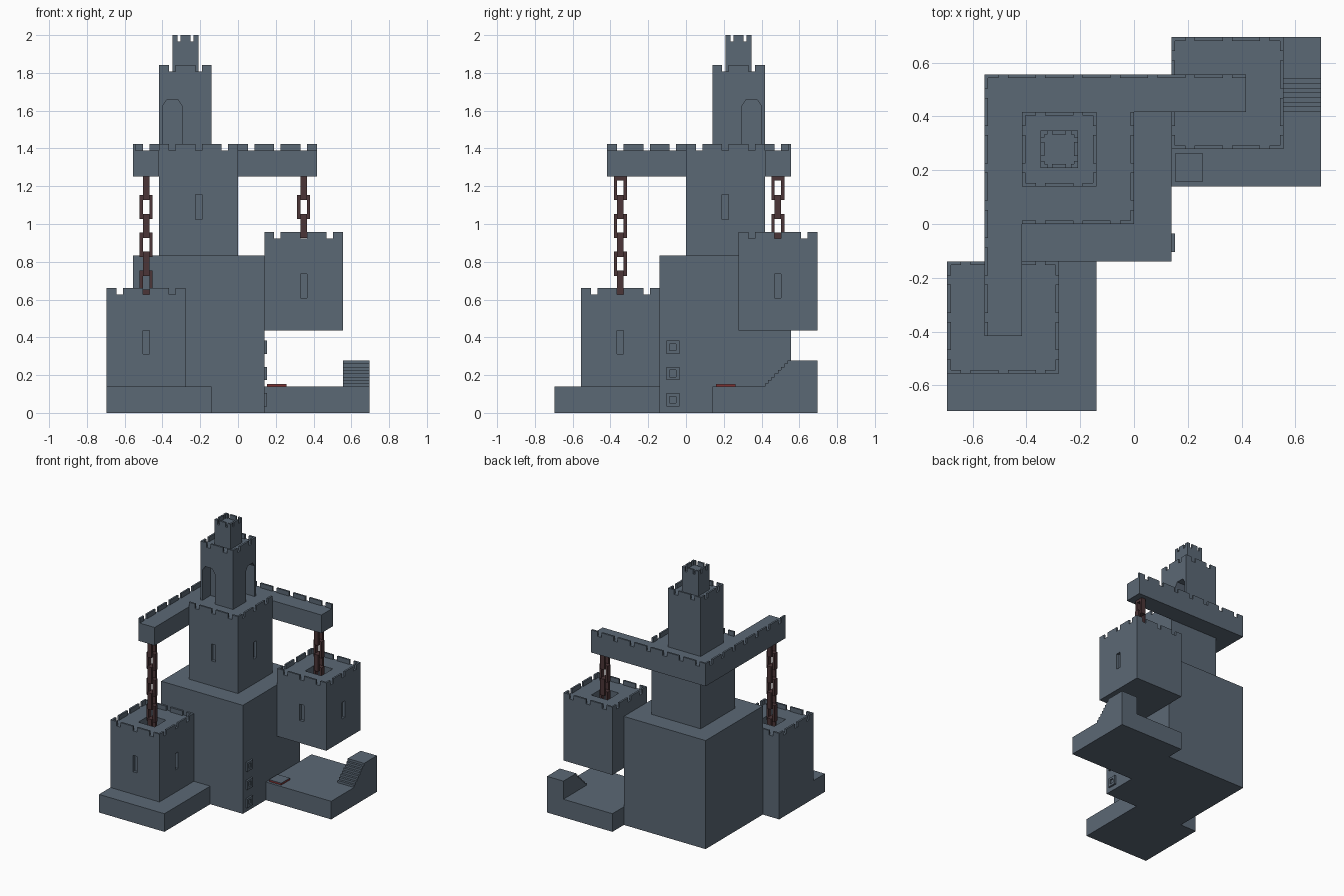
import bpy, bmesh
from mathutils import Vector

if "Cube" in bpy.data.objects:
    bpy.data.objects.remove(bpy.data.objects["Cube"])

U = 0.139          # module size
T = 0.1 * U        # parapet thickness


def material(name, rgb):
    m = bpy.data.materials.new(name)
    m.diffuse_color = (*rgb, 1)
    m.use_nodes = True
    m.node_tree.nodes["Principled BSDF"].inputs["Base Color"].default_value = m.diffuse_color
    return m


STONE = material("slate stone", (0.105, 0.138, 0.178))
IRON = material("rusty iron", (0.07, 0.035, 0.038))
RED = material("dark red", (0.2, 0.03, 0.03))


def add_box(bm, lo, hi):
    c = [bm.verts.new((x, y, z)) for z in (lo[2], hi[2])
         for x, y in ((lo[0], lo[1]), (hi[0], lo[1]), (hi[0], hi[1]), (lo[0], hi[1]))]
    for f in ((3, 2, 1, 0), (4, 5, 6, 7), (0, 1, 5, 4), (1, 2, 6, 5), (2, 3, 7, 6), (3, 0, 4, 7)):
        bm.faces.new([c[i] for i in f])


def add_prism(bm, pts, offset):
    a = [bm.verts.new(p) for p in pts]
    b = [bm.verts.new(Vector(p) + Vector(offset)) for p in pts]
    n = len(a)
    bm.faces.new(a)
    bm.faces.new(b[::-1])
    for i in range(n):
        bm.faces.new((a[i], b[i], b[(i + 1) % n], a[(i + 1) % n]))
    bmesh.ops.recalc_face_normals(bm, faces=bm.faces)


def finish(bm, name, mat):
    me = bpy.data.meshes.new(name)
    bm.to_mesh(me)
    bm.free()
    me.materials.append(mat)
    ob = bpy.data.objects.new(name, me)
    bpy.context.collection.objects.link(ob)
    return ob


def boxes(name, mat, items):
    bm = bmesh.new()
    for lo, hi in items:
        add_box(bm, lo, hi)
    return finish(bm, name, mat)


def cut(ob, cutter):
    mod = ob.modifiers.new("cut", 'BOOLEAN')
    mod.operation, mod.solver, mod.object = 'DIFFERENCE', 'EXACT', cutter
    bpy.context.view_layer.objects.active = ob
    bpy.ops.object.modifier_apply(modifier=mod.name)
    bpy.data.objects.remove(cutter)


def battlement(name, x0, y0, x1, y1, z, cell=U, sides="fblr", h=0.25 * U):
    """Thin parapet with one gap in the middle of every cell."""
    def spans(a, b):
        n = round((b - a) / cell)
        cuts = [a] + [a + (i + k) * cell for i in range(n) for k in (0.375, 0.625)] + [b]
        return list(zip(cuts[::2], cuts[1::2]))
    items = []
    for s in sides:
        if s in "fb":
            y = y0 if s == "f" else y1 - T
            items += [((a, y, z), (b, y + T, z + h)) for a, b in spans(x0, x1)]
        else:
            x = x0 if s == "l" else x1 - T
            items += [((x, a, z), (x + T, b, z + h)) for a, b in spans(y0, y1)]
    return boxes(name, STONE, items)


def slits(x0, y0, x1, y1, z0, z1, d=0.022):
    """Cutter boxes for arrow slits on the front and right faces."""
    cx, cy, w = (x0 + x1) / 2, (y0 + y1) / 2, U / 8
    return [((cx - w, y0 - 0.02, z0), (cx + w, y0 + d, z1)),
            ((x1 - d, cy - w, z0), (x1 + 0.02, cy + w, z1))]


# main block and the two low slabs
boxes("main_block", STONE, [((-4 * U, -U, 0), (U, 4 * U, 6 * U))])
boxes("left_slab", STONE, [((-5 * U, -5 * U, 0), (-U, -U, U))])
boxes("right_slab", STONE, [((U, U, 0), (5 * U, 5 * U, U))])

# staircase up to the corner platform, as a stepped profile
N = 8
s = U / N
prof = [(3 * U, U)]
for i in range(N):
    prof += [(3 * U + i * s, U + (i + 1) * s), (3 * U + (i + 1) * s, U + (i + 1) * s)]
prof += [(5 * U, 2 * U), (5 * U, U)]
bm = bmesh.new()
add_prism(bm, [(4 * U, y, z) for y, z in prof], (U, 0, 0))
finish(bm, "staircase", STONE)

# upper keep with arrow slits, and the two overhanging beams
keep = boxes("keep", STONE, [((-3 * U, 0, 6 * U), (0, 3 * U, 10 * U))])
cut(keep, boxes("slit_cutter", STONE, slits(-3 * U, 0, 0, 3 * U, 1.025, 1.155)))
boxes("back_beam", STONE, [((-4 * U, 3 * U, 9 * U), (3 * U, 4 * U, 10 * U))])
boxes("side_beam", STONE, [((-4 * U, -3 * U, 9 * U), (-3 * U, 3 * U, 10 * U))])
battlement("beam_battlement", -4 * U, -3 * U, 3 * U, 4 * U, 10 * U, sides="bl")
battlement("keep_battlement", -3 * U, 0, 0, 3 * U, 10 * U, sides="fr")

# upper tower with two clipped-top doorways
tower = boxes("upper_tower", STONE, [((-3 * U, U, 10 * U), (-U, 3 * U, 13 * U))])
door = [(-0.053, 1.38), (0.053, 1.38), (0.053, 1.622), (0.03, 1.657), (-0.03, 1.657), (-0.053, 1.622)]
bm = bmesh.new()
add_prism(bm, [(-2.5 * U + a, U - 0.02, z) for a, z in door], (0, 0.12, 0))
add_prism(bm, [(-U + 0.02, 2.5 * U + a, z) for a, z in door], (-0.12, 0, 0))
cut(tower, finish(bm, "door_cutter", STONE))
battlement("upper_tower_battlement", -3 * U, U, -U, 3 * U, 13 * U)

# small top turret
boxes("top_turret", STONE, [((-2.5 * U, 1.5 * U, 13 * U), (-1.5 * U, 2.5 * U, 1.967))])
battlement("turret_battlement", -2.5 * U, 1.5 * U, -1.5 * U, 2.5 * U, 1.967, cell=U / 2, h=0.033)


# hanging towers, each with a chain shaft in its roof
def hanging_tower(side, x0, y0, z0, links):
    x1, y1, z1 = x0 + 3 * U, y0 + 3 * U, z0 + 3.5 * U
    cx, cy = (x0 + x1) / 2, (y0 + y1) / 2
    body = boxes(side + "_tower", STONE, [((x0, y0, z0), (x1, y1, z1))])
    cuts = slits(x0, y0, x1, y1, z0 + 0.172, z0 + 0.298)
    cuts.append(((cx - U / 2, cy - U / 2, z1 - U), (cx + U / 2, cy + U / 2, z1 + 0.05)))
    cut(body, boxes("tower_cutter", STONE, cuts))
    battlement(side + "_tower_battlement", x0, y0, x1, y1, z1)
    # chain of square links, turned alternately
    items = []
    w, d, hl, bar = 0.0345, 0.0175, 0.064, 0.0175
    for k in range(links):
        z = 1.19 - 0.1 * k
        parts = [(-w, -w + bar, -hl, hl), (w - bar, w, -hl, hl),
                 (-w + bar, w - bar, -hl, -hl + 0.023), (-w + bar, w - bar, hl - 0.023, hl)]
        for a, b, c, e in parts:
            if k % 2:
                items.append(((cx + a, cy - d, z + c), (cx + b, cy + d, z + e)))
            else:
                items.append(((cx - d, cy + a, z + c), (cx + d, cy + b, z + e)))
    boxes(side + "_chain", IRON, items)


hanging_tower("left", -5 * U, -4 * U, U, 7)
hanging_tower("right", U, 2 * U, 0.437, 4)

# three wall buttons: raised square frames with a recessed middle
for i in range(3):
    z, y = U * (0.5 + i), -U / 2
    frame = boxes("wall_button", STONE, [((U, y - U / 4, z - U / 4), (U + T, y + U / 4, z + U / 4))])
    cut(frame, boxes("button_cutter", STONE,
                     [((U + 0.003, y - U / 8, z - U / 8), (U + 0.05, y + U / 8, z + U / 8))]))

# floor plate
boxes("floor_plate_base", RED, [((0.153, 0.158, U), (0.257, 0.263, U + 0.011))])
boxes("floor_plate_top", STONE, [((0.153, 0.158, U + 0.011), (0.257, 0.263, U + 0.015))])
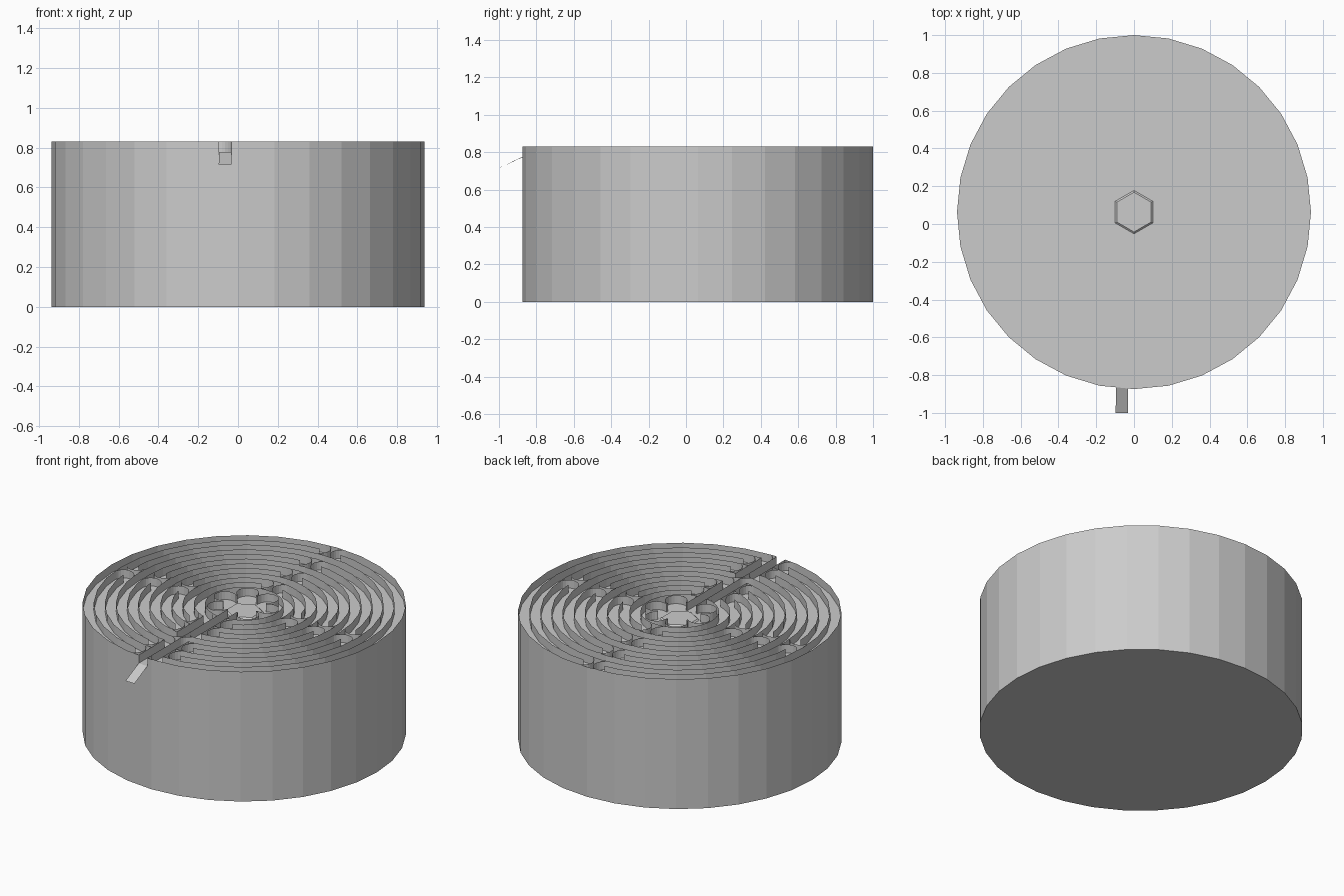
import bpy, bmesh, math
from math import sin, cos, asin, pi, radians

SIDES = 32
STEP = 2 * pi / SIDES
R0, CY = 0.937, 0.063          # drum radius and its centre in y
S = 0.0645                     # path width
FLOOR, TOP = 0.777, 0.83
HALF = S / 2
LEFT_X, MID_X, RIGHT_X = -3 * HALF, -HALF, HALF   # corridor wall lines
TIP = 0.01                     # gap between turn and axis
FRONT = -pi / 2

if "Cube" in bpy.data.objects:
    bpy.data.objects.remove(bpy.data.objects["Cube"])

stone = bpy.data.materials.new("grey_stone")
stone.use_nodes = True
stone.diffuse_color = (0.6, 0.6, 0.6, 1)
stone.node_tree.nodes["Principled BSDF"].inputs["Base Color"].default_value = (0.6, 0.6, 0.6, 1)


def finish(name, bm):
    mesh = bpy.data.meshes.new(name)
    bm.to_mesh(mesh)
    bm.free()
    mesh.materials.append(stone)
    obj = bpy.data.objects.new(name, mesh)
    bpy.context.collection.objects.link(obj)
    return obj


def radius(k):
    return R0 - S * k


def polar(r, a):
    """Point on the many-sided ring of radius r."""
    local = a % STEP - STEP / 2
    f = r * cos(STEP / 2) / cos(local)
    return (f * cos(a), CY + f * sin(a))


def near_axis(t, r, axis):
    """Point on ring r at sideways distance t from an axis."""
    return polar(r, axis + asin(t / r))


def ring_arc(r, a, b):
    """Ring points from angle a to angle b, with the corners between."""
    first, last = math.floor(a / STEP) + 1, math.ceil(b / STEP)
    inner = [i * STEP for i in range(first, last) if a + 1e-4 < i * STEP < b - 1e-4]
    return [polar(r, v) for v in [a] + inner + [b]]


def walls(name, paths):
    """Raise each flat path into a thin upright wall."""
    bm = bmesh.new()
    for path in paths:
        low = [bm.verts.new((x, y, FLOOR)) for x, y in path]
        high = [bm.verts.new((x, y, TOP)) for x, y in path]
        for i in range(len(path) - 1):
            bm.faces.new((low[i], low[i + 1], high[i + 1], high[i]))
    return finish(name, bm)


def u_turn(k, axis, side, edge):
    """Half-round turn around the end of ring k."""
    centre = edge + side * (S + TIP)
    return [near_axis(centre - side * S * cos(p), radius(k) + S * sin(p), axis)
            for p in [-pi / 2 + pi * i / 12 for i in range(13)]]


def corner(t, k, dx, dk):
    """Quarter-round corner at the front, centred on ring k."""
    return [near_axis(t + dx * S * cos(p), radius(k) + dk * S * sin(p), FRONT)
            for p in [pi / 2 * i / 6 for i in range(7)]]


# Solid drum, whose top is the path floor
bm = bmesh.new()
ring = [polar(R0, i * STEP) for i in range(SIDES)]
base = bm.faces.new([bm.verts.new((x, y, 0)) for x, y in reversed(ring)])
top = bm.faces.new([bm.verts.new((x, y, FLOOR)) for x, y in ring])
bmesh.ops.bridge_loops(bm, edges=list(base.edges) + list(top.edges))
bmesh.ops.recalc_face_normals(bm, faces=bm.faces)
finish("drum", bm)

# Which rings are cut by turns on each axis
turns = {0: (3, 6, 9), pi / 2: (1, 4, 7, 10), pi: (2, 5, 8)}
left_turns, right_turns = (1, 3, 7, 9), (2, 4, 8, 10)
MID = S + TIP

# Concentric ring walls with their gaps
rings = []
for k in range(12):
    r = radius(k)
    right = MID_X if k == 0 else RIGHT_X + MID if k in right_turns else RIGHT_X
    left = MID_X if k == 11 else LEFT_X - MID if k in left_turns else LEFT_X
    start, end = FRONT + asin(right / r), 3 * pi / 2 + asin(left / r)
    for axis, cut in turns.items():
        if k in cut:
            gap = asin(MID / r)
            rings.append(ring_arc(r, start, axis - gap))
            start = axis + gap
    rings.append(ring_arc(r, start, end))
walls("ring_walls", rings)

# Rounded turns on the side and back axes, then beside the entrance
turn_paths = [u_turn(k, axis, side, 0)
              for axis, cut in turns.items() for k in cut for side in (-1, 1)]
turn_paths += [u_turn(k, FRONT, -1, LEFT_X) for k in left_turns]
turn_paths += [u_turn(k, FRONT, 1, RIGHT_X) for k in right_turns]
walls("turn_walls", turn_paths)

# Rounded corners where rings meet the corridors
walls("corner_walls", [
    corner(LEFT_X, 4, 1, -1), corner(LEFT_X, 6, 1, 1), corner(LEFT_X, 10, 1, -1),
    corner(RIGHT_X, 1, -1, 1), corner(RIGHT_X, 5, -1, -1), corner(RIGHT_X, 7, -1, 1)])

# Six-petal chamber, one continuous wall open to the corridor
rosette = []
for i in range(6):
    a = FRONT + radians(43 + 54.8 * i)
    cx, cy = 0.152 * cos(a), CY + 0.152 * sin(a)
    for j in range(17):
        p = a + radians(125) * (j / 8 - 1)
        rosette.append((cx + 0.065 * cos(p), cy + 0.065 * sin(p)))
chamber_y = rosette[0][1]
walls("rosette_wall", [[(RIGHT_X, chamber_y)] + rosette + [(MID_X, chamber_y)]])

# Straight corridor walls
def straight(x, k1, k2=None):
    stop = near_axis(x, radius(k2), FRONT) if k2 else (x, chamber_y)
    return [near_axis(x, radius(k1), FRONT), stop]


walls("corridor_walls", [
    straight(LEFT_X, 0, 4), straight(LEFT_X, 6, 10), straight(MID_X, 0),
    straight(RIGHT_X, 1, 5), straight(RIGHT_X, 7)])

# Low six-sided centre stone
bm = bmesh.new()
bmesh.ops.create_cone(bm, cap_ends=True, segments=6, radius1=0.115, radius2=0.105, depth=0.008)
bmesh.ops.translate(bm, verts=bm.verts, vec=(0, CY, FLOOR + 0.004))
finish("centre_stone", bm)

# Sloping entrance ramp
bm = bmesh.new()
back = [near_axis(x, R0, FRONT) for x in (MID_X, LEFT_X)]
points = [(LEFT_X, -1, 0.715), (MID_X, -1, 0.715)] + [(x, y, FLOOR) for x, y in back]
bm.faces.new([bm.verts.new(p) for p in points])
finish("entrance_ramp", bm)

**Problem statement**
Beginning at the line with "# staircase up" and ending at the line with "# small top turret", reproduce each line of the data above exactly, and add no other lines.

**Worked solution**
# staircase up to the corner platform, as a stepped profile
N = 8
s = U / N
prof = [(3 * U, U)]
for i in range(N):
    prof += [(3 * U + i * s, U + (i + 1) * s), (3 * U + (i + 1) * s, U + (i + 1) * s)]
prof += [(5 * U, 2 * U), (5 * U, U)]
bm = bmesh.new()
add_prism(bm, [(4 * U, y, z) for y, z in prof], (U, 0, 0))
finish(bm, "staircase", STONE)

# upper keep with arrow slits, and the two overhanging beams
keep = boxes("keep", STONE, [((-3 * U, 0, 6 * U), (0, 3 * U, 10 * U))])
cut(keep, boxes("slit_cutter", STONE, slits(-3 * U, 0, 0, 3 * U, 1.025, 1.155)))
boxes("back_beam", STONE, [((-4 * U, 3 * U, 9 * U), (3 * U, 4 * U, 10 * U))])
boxes("side_beam", STONE, [((-4 * U, -3 * U, 9 * U), (-3 * U, 3 * U, 10 * U))])
battlement("beam_battlement", -4 * U, -3 * U, 3 * U, 4 * U, 10 * U, sides="bl")
battlement("keep_battlement", -3 * U, 0, 0, 3 * U, 10 * U, sides="fr")

# upper tower with two clipped-top doorways
tower = boxes("upper_tower", STONE, [((-3 * U, U, 10 * U), (-U, 3 * U, 13 * U))])
door = [(-0.053, 1.38), (0.053, 1.38), (0.053, 1.622), (0.03, 1.657), (-0.03, 1.657), (-0.053, 1.622)]
bm = bmesh.new()
add_prism(bm, [(-2.5 * U + a, U - 0.02, z) for a, z in door], (0, 0.12, 0))
add_prism(bm, [(-U + 0.02, 2.5 * U + a, z) for a, z in door], (-0.12, 0, 0))
cut(tower, finish(bm, "door_cutter", STONE))
battlement("upper_tower_battlement", -3 * U, U, -U, 3 * U, 13 * U)

# small top turret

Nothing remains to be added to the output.